In the season of Easter we will celebrate what Jesus did to defeat sin and bring sinners to God. Before that comes the season of Lent, a time to ponder our sin and brokenness. To uncover, expose, and be honest about our fallen condition so that we may turn away from that sin and turn to the Savior with newly softened heart and enlivened conscience.
Of all the seasons in the Christian year, the season of Lent is most difficult for many evangelicals to understand and participate in. Isn’t it just all so Catholic? Lent is often seen as the epitome of works-religion: I earn favor with God by making myself uncomfortable through giving up something I like.
No, like Advent and Epiphany, Lent is about seeing Jesus more clearly. And when we see Jesus clearly, we see ourselves rightly in relation to him: we are sinners who need what only he can provide. Referring to the biblical meditations that accompany Lent, beginning with the wilderness temptation and ending with Gethsemane, Bobby Gross summarizes Lent this way:

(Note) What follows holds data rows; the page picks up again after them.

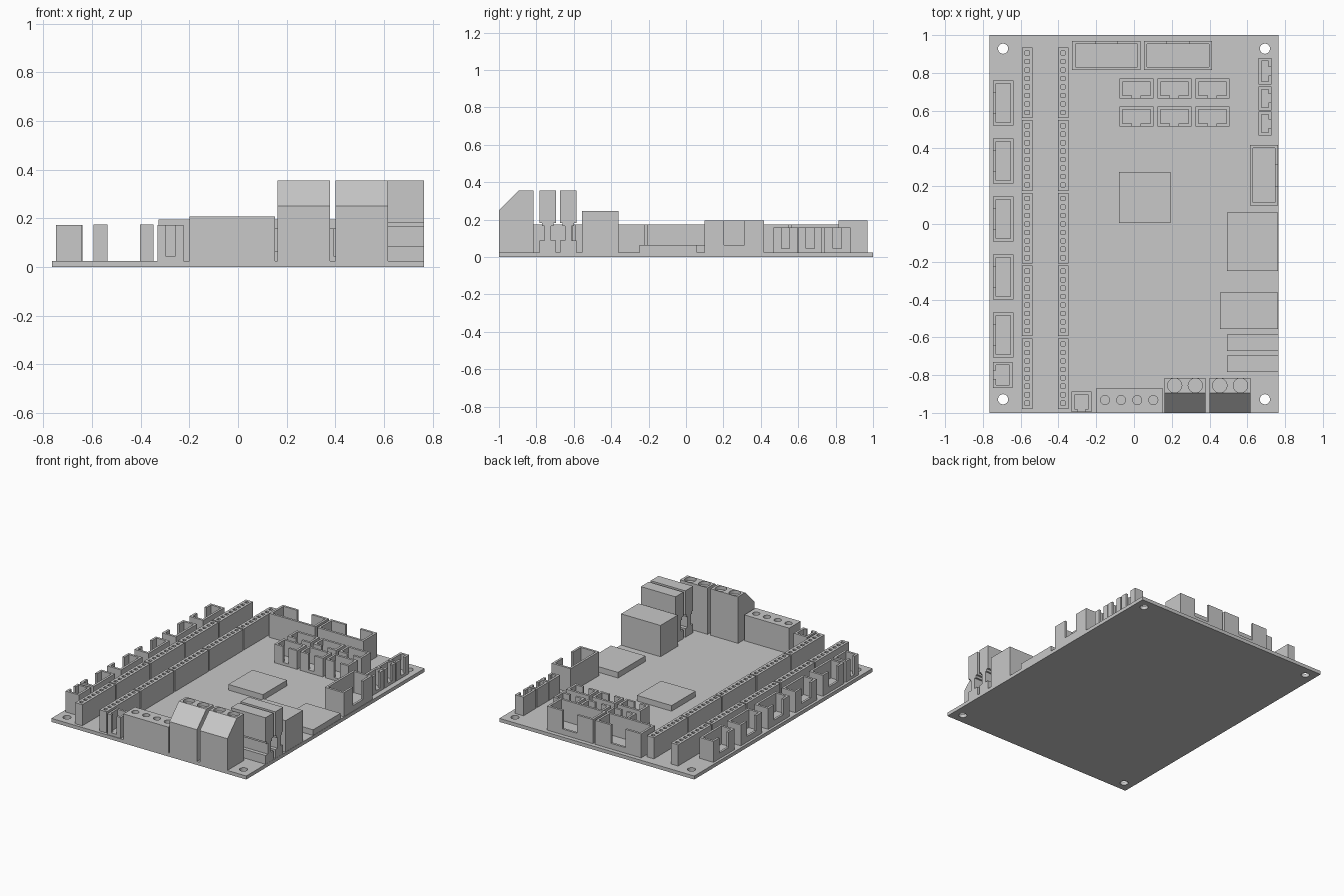
import bpy, bmesh
from math import radians
from mathutils import Matrix, Vector

if "Cube" in bpy.data.objects:
    bpy.data.objects.remove(bpy.data.objects["Cube"])

grey = bpy.data.materials.new("plain grey")
grey.use_nodes = True
COL = (0.58, 0.58, 0.58, 1)
grey.diffuse_color = COL
grey.node_tree.nodes["Principled BSDF"].inputs["Base Color"].default_value = COL

DECK = 0.025  # top of the board


def add_box(bm, lo, hi):
    lo, hi = Vector(lo), Vector(hi)
    m = Matrix.Translation((lo + hi) / 2) @ Matrix.Diagonal((*(hi - lo), 1))
    bmesh.ops.create_cube(bm, size=1, matrix=m)


def add_cylinder(bm, x, y, z0, z1, r):
    bmesh.ops.create_cone(bm, cap_ends=True, segments=24, radius1=r, radius2=r, depth=z1 - z0,
                          matrix=Matrix.Translation((x, y, (z0 + z1) / 2)))


def make(name, bm):
    bmesh.ops.recalc_face_normals(bm, faces=bm.faces)
    mesh = bpy.data.meshes.new(name)
    bm.to_mesh(mesh)
    bm.free()
    mesh.materials.append(grey)
    ob = bpy.data.objects.new(name, mesh)
    bpy.context.collection.objects.link(ob)
    return ob


def block(name, x0, x1, y0, y1, top, base=DECK):
    bm = bmesh.new()
    add_box(bm, (x0, y0, base), (x1, y1, top))
    return make(name, bm)


def profile(name, x0, x1, points):
    """Extrude a (y, z) outline along x."""
    bm = bmesh.new()
    face = bm.faces.new([bm.verts.new((x0, y, z)) for y, z in points])
    out = bmesh.ops.extrude_face_region(bm, geom=[face])
    verts = [v for v in out["geom"] if isinstance(v, bmesh.types.BMVert)]
    bmesh.ops.translate(bm, verts=verts, vec=(x1 - x0, 0, 0))
    return make(name, bm)


def cut(ob, bm):
    """Subtract the cutter shapes and keep only the finished mesh."""
    cutter = make("cutter", bm)
    cutter.hide_render = True
    mod = ob.modifiers.new("cut", "BOOLEAN")
    mod.operation, mod.solver, mod.object = "DIFFERENCE", "EXACT", cutter
    dg = bpy.context.evaluated_depsgraph_get()
    mesh = bpy.data.meshes.new_from_object(ob.evaluated_get(dg))
    ob.modifiers.clear()
    ob.data = mesh
    bpy.data.objects.remove(cutter)


def shroud(name, x0, x1, y0, y1, top, side, gap, sill=0.045, wall=0.016):
    """Open-topped socket with a notch in the wall facing `side`."""
    ob = block(name, x0, x1, y0, y1, top)
    cavity = bmesh.new()
    add_box(cavity, (x0 + wall, y0 + wall, 0.045), (x1 - wall, y1 - wall, top + 0.1))
    cut(ob, cavity)
    cx, cy, g, e = (x0 + x1) / 2, (y0 + y1) / 2, gap / 2, 0.02
    lo_hi = {"-x": ((x0 - e, cy - g), (x0 + wall + 0.005, cy + g)),
             "+x": ((x1 - wall - 0.005, cy - g), (x1 + e, cy + g)),
             "-y": ((cx - g, y0 - e), (cx + g, y0 + wall + 0.005)),
             "+y": ((cx - g, y1 - wall - 0.005), (cx + g, y1 + e))}[side]
    notch = bmesh.new()
    add_box(notch, (*lo_hi[0], sill), (*lo_hi[1], top + 0.1))
    cut(ob, notch)


def drill(ob, spots, r, z0, z1):
    bm = bmesh.new()
    for x, y in spots:
        add_cylinder(bm, x, y, z0, z1, r)
    cut(ob, bm)


# Board with four mounting holes
board = block("board", -0.765, 0.765, -1, 1, DECK, 0)
drill(board, [(x, y) for x in (-0.693, 0.693) for y in (-0.928, 0.928)], 0.027, -0.1, 0.1)

# Two rows of pin headers with square pits
for row, x in (("left", -0.565), ("right", -0.375)):
    for i in range(5):
        cy = 0.748 - i * 0.385
        header = block(f"{row}_pin_header_{i + 1}", x - 0.028, x + 0.028, cy - 0.187, cy + 0.187, 0.175)
        pits = bmesh.new()
        for k in range(8):
            y = cy + (k - 3.5) * 0.0448
            add_box(pits, (x - 0.011, y - 0.011, 0.09), (x + 0.011, y + 0.011, 0.3))
        cut(header, pits)

# Sockets along the left edge
for i in range(5):
    cy = 0.64 - i * 0.307
    shroud(f"edge_socket_{i + 1}", -0.747, -0.638, cy - 0.119, cy + 0.119, 0.173, "-x", 0.105, 0.065)
shroud("small_edge_socket", -0.747, -0.642, -0.868, -0.73, 0.173, "-x", 0.045)
shroud("small_front_socket", -0.33, -0.224, -0.995, -0.888, 0.173, "-y", 0.042)

# Large sockets at the back and on the right edge
for i, x in enumerate((-0.327, 0.052)):
    shroud(f"large_back_socket_{i + 1}", x, x + 0.361, 0.815, 0.97, 0.195, "+y", 0.115, 0.065)
shroud("large_right_socket", 0.613, 0.762, 0.098, 0.418, 0.195, "+x", 0.112, 0.065)

# Two by three group of sockets
for j, y in enumerate((0.664, 0.517)):
    for i in range(3):
        x = -0.077 + i * 0.201
        shroud(f"group_socket_{j * 3 + i + 1}", x, x + 0.18, y, y + 0.105, 0.157, "-y", 0.045)

# Slim sockets at the back right
for i, (y0, y1) in enumerate(((0.738, 0.88), (0.602, 0.728), (0.469, 0.595))):
    shroud(f"slim_socket_{i + 1}", 0.66, 0.728, y0, y1, 0.157, "+x", 0.045)

# Processor, flat module and power box
block("processor", -0.08, 0.192, 0.006, 0.276, 0.065)
block("flat_module", 0.492, 0.763, -0.248, 0.06, 0.065)
block("power_box", 0.454, 0.763, -0.556, -0.362, 0.247)

# Fuses: raised body on a narrow neck over a wider foot
for i, c in enumerate((-0.739, -0.629)):
    half = [(0.044, DECK), (0.044, 0.087), (0.018, 0.087), (0.018, 0.165), (0.03, 0.165),
            (0.03, 0.182), (0.044, 0.182), (0.044, 0.355)]
    outline = [(c + y, z) for y, z in half] + [(c - y, z) for y, z in reversed(half)]
    profile(f"fuse_{i + 1}", 0.492, 0.764, outline)

# Screw terminals with sloped fronts
for i, x in enumerate((0.162, 0.401)):
    term = profile(f"screw_terminal_{i + 1}", x, x + 0.216,
                   [(-1, DECK), (-1, 0.25), (-0.895, 0.355), (-0.815, 0.355), (-0.815, DECK)])
    drill(term, [(x + 0.053, -0.855), (x + 0.163, -0.855)], 0.038, 0.33, 0.5)

# Four-way front terminal
front = block("front_terminal", -0.2, 0.153, -1, -0.872, 0.208)
drill(front, [(-0.153 + k * 0.085, -0.932) for k in range(4)], 0.024, 0.18, 0.4)

# Keep hole walls smooth and every corner crisp
bpy.ops.object.select_all(action="DESELECT")
for ob in (board, front):
    ob.select_set(True)
bpy.context.view_layer.objects.active = board
bpy.ops.object.shade_smooth_by_angle(angle=radians(30))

We can think of Lent as both a sojourn and a journey. We have two opportunities to identify with Jesus, one at the start of his public ministry and one near the end. The sojourn occurs in the desert as Jesus spends forty days alone in the self-reflection and discernment of God’s way. The journey takes place on the road to Jerusalem as Jesus moves toward his dark destiny. The sojourn causes us to look inward and acknowledge our human and spiritual vulnerabilities; the journey bids us look outward and weigh the costs of discipleship. Both involve turning. In the solitary sojourn, we turn away from our sins and temptations and toward God and his great mercy. This is otherwise known as repentance.
As such, Lent helps us prepare to celebrate Easter with the most appropriate focus and the most intense joy, because we see so vividly the life that he has brought into our death.
On Wednesday, I’ll write a bit on fasting as the season begins.